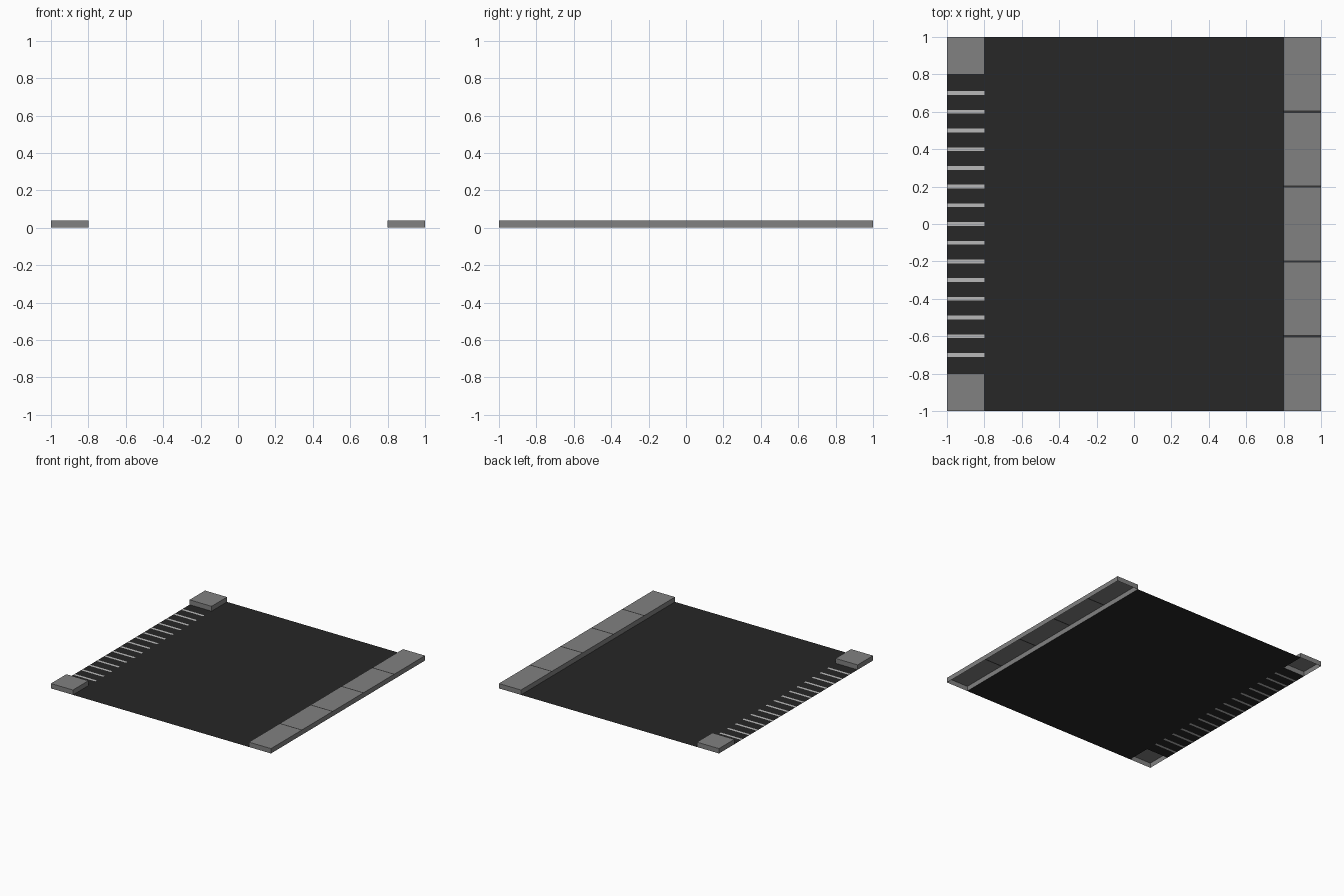
import bpy, bmesh

if "Cube" in bpy.data.objects:
    bpy.data.objects.remove(bpy.data.objects["Cube"])


def material(name, v):
    m = bpy.data.materials.new(name)
    m.diffuse_color = (v, v, v, 1)
    m.use_nodes = True
    m.node_tree.nodes["Principled BSDF"].inputs["Base Color"].default_value = m.diffuse_color
    return m


asphalt = material("asphalt", 0.02)
paint = material("paint", 0.48)
concrete = material("concrete", 0.22)
joint = material("joint", 0.035)
H = 0.04


def build(name, rects, z, mat, walls=False):
    """Flat rectangles (x0, x1, y0, y1) at height z, optionally with skirt walls to the ground."""
    bm = bmesh.new()
    for x0, x1, y0, y1 in rects:
        bm.faces.new([bm.verts.new((x, y, z)) for x, y in
                      ((x0, y0), (x1, y0), (x1, y1), (x0, y1))])
    bmesh.ops.remove_doubles(bm, verts=bm.verts, dist=1e-5)
    if walls:
        edges = [e for e in bm.edges if e.is_boundary]
        new = bmesh.ops.extrude_edge_only(bm, edges=edges)["geom"]
        for v in new:
            if isinstance(v, bmesh.types.BMVert):
                v.co.z = 0
        bmesh.ops.recalc_face_normals(bm, faces=bm.faces)
        # keep tops facing up and walls facing out
        if max(bm.faces, key=lambda f: f.calc_center_median().z).normal.z < 0:
            bmesh.ops.reverse_faces(bm, faces=bm.faces)
    me = bpy.data.meshes.new(name)
    bm.to_mesh(me)
    bm.free()
    me.materials.append(mat)
    ob = bpy.data.objects.new(name, me)
    bpy.context.collection.objects.link(ob)
    return ob


# Crossing stripes, inlaid in the road
stripes = [(-1, -0.8, i / 10 - 0.01, i / 10 + 0.01) for i in range(-7, 8)]
build("crossing_stripes", stripes, 0, paint)

# Road: main panel plus the gaps between stripes
cuts = [-0.8] + [y for s in stripes for y in s[2:]] + [0.8]
gaps = [(-1, -0.8, cuts[i], cuts[i + 1]) for i in range(0, len(cuts), 2)]
build("road", [(-0.8, 0.8, -1, 1)] + gaps, 0, asphalt)

# Corner kerbs, open underneath
for name, y in (("front_corner_kerb", -1), ("back_corner_kerb", 0.8)):
    build(name, [(-1, -0.8, y, y + 0.2)], H, concrete, walls=True)

# Pavement with flush dark joints between its five slabs
pavement_joints = [(y - 0.006, y + 0.006) for y in (-0.6, -0.2, 0.2, 0.6)]
ys = [-1] + [y for j in pavement_joints for y in j] + [1]
pavement = build("pavement", [(0.8, 1, a, b) for a, b in zip(ys, ys[1:])], H, concrete, walls=True)
pavement.data.materials.append(joint)
for p in pavement.data.polygons:
    if p.normal.z > 0.9 and any(a < p.center.y < b for a, b in pavement_joints):
        p.material_index = 1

▬▬▬▬▬▬

● **TASK INSTRUCTIONS**:
Search the data for the string "name" and copy every line where it appears.

● **EXERCISE RESULT**:
def material(name, v):
    m = bpy.data.materials.new(name)
def build(name, rects, z, mat, walls=False):
    me = bpy.data.meshes.new(name)
    ob = bpy.data.objects.new(name, me)
for name, y in (("front_corner_kerb", -1), ("back_corner_kerb", 0.8)):
    build(name, [(-1, -0.8, y, y + 0.2)], H, concrete, walls=True)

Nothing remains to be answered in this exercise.